Congress is wildly unpopular. Should anyone actually care?

Sorry, guys (and yeah, Congress is mostly made up of guys):

Polling about the overwhelming unpopularity of Congress is sometimes batted away with a knowing remark about how the public has been losing faith in most all institutions over the past 30 or 40 years. And there's something to that. But it's also worth being clear that Congress is much, much more unpopular than any institution Gallup has seen fit to poll:

Yeah, even HMOs are more popular than Congress. (I should probably note here that I think that's proper: HMOs work pretty well, and even in the 1990s, when everybody really hated them, they were holding down costs with no evident hit to health outcomes or even to the quality of care. But I digress). Of course, there are institutions Gallup hasn't seen fit to poll. But Public Policy Polling looked into a bunch of those, too, and found Congress is less popular than lice, colonoscopies or Nickelback:

To make a slightly more serious point here, there's a structural reason Congress is so much less popular than any other major institution in American life: It's divided against itself. People often like their own representatives, and they even like the members of Congress from their party. But if you're a Republican who voted for Republicans in Congress you're angry because the Democrats control the Senate. If you're a Democrat who voted for Democrats for Congress you're angry because of the House Republicans. Periods of divided government give everyone a reason to be angry. HMOs don't have that problem.

This house-divided problem wasn't such an issue in the 1950s and 1960s and 1970s because the two parties really weren't that divided. But as party polarization begins to take off in the 1980s and then accelerate in the decades thereafter, the public's confidence in Congress plummets.
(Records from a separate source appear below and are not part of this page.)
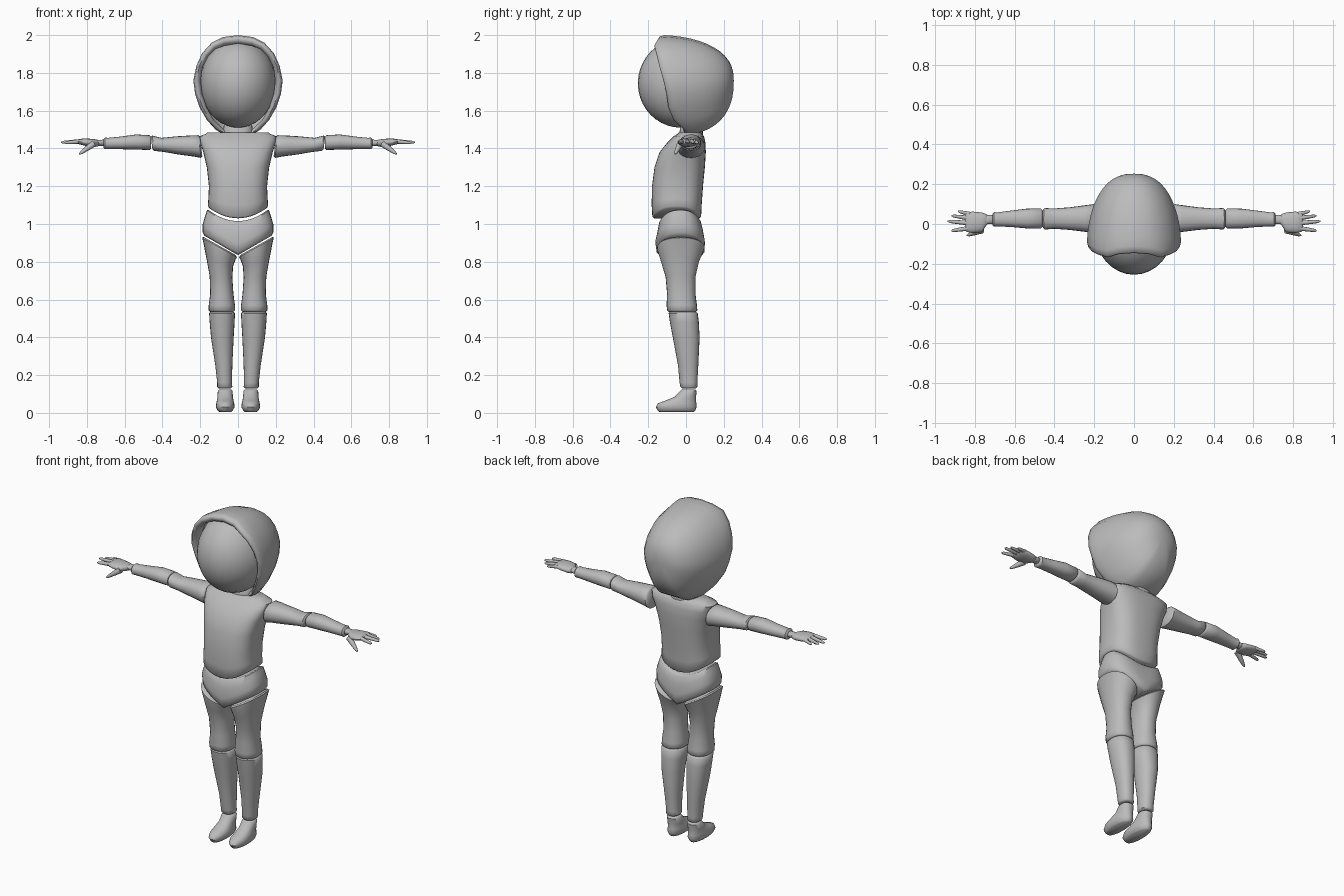
import bpy, bmesh, math
from mathutils import Vector

if "Cube" in bpy.data.objects:
    bpy.data.objects.remove(bpy.data.objects["Cube"])

grey = bpy.data.materials.new("plain grey")
grey.diffuse_color = (0.5, 0.5, 0.5, 1)
grey.use_nodes = True
grey.node_tree.nodes["Principled BSDF"].inputs["Base Color"].default_value = grey.diffuse_color


def lerp(a, b, t):
    return a + (b - a) * t


def interp(table, v):
    """Piecewise linear lookup in a short ascending table."""
    if v <= table[0][0]:
        return table[0][1]
    for (a, fa), (b, fb) in zip(table, table[1:]):
        if v <= b:
            return lerp(fa, fb, (v - a) / (b - a))
    return table[-1][1]


def skin(name, rings, mirror=False, angle=50, cap=(True, True)):
    """Join closed rings of points; caps are strips running across the ring."""
    bm = bmesh.new()
    loops = [[bm.verts.new(p) for p in r] for r in rings]
    n = len(loops[0])
    for a, b in zip(loops, loops[1:]):
        for i in range(n):
            j = (i + 1) % n
            bm.faces.new((a[i], a[j], b[j], b[i]))
    for ring, wanted in zip((loops[0], loops[-1]), cap):
        if wanted:
            for i in range(n // 2):
                quad = [ring[i], ring[i + 1], ring[n - i - 1], ring[(n - i) % n]]
                bm.faces.new(list(dict.fromkeys(quad)))
    bmesh.ops.remove_doubles(bm, verts=bm.verts, dist=1e-5)
    bmesh.ops.recalc_face_normals(bm, faces=bm.faces)
    return finish(name, bm, mirror, angle)


def finish(name, bm, mirror, angle):
    me = bpy.data.meshes.new(name)
    bm.to_mesh(me)
    bm.free()
    ob = bpy.data.objects.new(name, me)
    bpy.context.collection.objects.link(ob)
    me.materials.append(grey)
    if mirror:
        m = ob.modifiers.new("mirror", 'MIRROR')
        m.use_mirror_merge = False
    bpy.ops.object.select_all(action='DESELECT')
    ob.select_set(True)
    bpy.context.view_layer.objects.active = ob
    bpy.ops.object.shade_smooth_by_angle(angle=math.radians(angle))
    return ob


def oval(a0, a1, b0, b1, power=2.2, n=24):
    """Superellipse filling the given rectangle."""
    pts = []
    for i in range(n):
        c, s = math.cos(math.tau * i / n), math.sin(math.tau * i / n)
        u = math.copysign(abs(c) ** (2 / power), c)
        v = math.copysign(abs(s) ** (2 / power), s)
        pts.append(((a0 + a1) / 2 + u * (a1 - a0) / 2, (b0 + b1) / 2 + v * (b1 - b0) / 2))
    return pts


def rounded(rows, r=0.008):
    """Add a narrower row at both ends so the rims are rounded off."""
    def end(row, inner):
        t, a0, a1, b0, b1 = row
        d = r if inner > t else -r
        return [(t, a0 + r, a1 - r, b0 + r, b1 - r), (t + d, a0, a1, b0, b1)]
    return end(rows[0], rows[1][0]) + rows[1:-1] + end(rows[-1], rows[-2][0])[::-1]


def limb_z(name, rows, warp=lambda x, y, z: z, power=2.2, mirror=True, n=24):
    rings = [[(x, y, warp(x, y, z)) for x, y in oval(x0, x1, y0, y1, power, n)]
             for z, x0, x1, y0, y1 in rounded(rows)]
    return skin(name, rings, mirror)


def limb_x(name, rows, warp=lambda x, z: x, power=2.2, n=20):
    rings = [[(warp(x, z), y, z) for y, z in oval(y0, y1, z0, z1, power, n)]
             for x, y0, y1, z0, z1 in rounded(rows)]
    return skin(name, rings, True)


# face ball
bm = bmesh.new()
bmesh.ops.create_uvsphere(bm, u_segments=32, v_segments=20, radius=1)
for v in bm.verts:
    v.co = Vector((v.co.x * 0.2, v.co.y * 0.228 - 0.027, v.co.z * 0.235 + 1.745))
finish("face", bm, False, 60)

# hood: rim loop swept back to a pole, with a rounded lip turned inwards
outer = [(0, 2.0), (.08, 1.99), (.14, 1.96), (.19, 1.905), (.22, 1.84), (.237, 1.76),
         (.228, 1.69), (.205, 1.62), (.165, 1.55), (.12, 1.5), (.08, 1.475), (0, 1.475)]
inner = [(0, 1.952), (.07, 1.945), (.12, 1.925), (.158, 1.885), (.187, 1.83), (.197, 1.76),
         (.19, 1.69), (.167, 1.62), (.128, 1.55), (.085, 1.51), (.055, 1.48), (0, 1.478)]
rim_y = [(1.475, 0), (1.5, -.01), (1.53, -.05), (1.6, -.085), (1.71, -.1),
         (1.84, -.135), (1.96, -.162), (2.0, -.14)]


def full(half):
    return half + [(-x, z) for x, z in half[-2:0:-1]]


rim = [(o, i, interp(rim_y, o[1])) for o, i in zip(full(outer), full(inner))]
rings = [[(i[0], y + back, i[1]) for o, i, y in rim] for back in (0.06, 0.015)]
for k, lift in ((0.25, 0), (0.55, -.006), (0.85, 0)):
    rings.append([(lerp(i[0], o[0], k), y + lift, lerp(i[1], o[1], k)) for o, i, y in rim])
for step in range(0, 13):
    t = math.radians(4 + 86 * step / 12)
    s, c = math.sin(t), max(math.cos(t), 0) ** 0.82
    rings.append([(o[0] * c, lerp(y, 0.253, s), 1.76 + (o[1] - 1.76) * c) for o, i, y in rim])
skin("hood", rings, angle=55, cap=(False, False))

# neck
limb_z("neck", [(1.45, -.08, .08, -.035, .09), (1.48, -.08, .08, -.035, .09),
                (1.53, -.075, .075, -.03, .085)], mirror=False)

# torso with a saddle shaped lower edge
limb_z("torso", [(1.03, -.16, .16, -.178, .08), (1.1, -.157, .157, -.182, .083),
                 (1.2, -.154, .154, -.18, .09), (1.3, -.165, .165, -.167, .1),
                 (1.38, -.184, .184, -.14, .105), (1.43, -.2, .2, -.1, .103),
                 (1.465, -.203, .203, -.065, .095), (1.485, -.17, .17, -.045, .085)],
       lambda x, y, z: z + 0.06 * (x / .16) ** 2 * max(0, (1.2 - z) / .17),
       power=2.7, mirror=False, n=36)


# pelvis between a saddle shaped top and a V shaped underside
def pelvis_z(x, y, u):
    return lerp(0.835 + 0.58 * abs(x), 1.015 + 0.063 * (x / .16) ** 2, u)


pelvis = [(0, .178, -.14, .085), (.08, .187, -.155, .097), (.35, .187, -.162, .1),
          (.7, .174, -.15, .09), (.95, .164, -.142, .08), (1, .156, -.132, .072)]
skin("pelvis", [[(x, y, pelvis_z(x, y, u)) for x, y in oval(-w, w, y0, y1, 2.5, 36)]
                for u, w, y0, y1 in pelvis])

# legs
limb_z("thigh", [(.535, .015, .155, -.1, .06), (.57, .016, .155, -.103, .058),
                 (.63, .024, .147, -.1, .05), (.72, .03, .15, -.108, .05),
                 (.8, .026, .168, -.132, .068), (.86, .012, .184, -.15, .092),
                 (.885, .006, .19, -.152, .098)],
       lambda x, y, z: z + (x - .1) * .56 * min(1, max(0, (z - .7) / .17)))
limb_z("shin", [(.13, .03, .11, -.03, .06), (.16, .032, .11, -.034, .06),
                (.25, .03, .12, -.042, .065), (.4, .023, .143, -.07, .072),
                (.48, .018, .15, -.085, .068), (.535, .016, .153, -.092, .062)])
limb_z("foot", [(.005, .028, .108, -.15, .05), (.03, .018, .117, -.16, .056),
                (.05, .02, .115, -.15, .055), (.065, .024, .112, -.11, .053),
                (.085, .027, .108, -.06, .053), (.125, .029, .107, -.03, .057)])

# arms
limb_x("upper_arm", [(.195, -.045, .1, 1.35, 1.47), (.24, -.04, .095, 1.357, 1.469),
                     (.32, -.03, .084, 1.368, 1.464), (.4, -.024, .078, 1.382, 1.456),
                     (.455, -.028, .08, 1.387, 1.468)],
       lambda x, z: x + (z - 1.41) * .12)
limb_x("forearm", [(.46, -.022, .078, 1.392, 1.47), (.54, -.022, .077, 1.394, 1.474),
                   (.62, -.015, .067, 1.396, 1.463), (.69, -.012, .058, 1.397, 1.456),
                   (.712, -.014, .06, 1.396, 1.458)])
limb_x("wrist", [(.7, 0, .045, 1.412, 1.447), (.735, 0, .045, 1.414, 1.445),
                 (.77, -.02, .045, 1.415, 1.445)], n=16)
limb_x("palm", [(.735, -.008, .05, 1.41, 1.446), (.765, -.042, .058, 1.408, 1.45),
                (.81, -.045, .062, 1.414, 1.453), (.85, -.04, .06, 1.422, 1.45)], n=16)


# fingers and thumb as tapering tubes
def finger(name, a, b, r0, r1):
    a, b = Vector(a), Vector(b)
    d = (b - a).normalized()
    u = d.cross(Vector((0, 0, 1))).normalized()
    w = u.cross(d)
    rings = []
    for t, r in ((0, r0), (.5, (r0 + r1) / 2), (.88, r1), (1, r1 * .4)):
        rings.append([a.lerp(b, t) + (u * math.cos(q) + w * math.sin(q)) * r
                      for q in (math.tau * i / 10 for i in range(10))])
    skin(name, rings, True)


finger("little_finger", (.825, .05, 1.436), (.885, .064, 1.428), .011, .007)
finger("ring_finger", (.835, .03, 1.438), (.918, .042, 1.43), .012, .007)
finger("middle_finger", (.835, .005, 1.438), (.937, .014, 1.432), .012, .008)
finger("index_finger", (.835, -.022, 1.437), (.918, -.034, 1.43), .012, .008)
finger("thumb", (.765, -.03, 1.425), (.84, -.058, 1.37), .018, .008)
The tough question here is whether our system of government needs relatively non-polarized parties to work effectively. Sociologists like Juan Linz note that there are very few political systems like ours, because having competing parties installed in competing parts of government that are all able to wield power and claim democratic legitimacy at the same time has historically been a recipe for instability and, eventually, disaster. America has evaded that fate thus far, but now that our parties look more like parties in other parts of the world, the question is whether we can evade it forever. A House divided against itself will eventually fail to raise the debt ceiling, or do something else really dumb.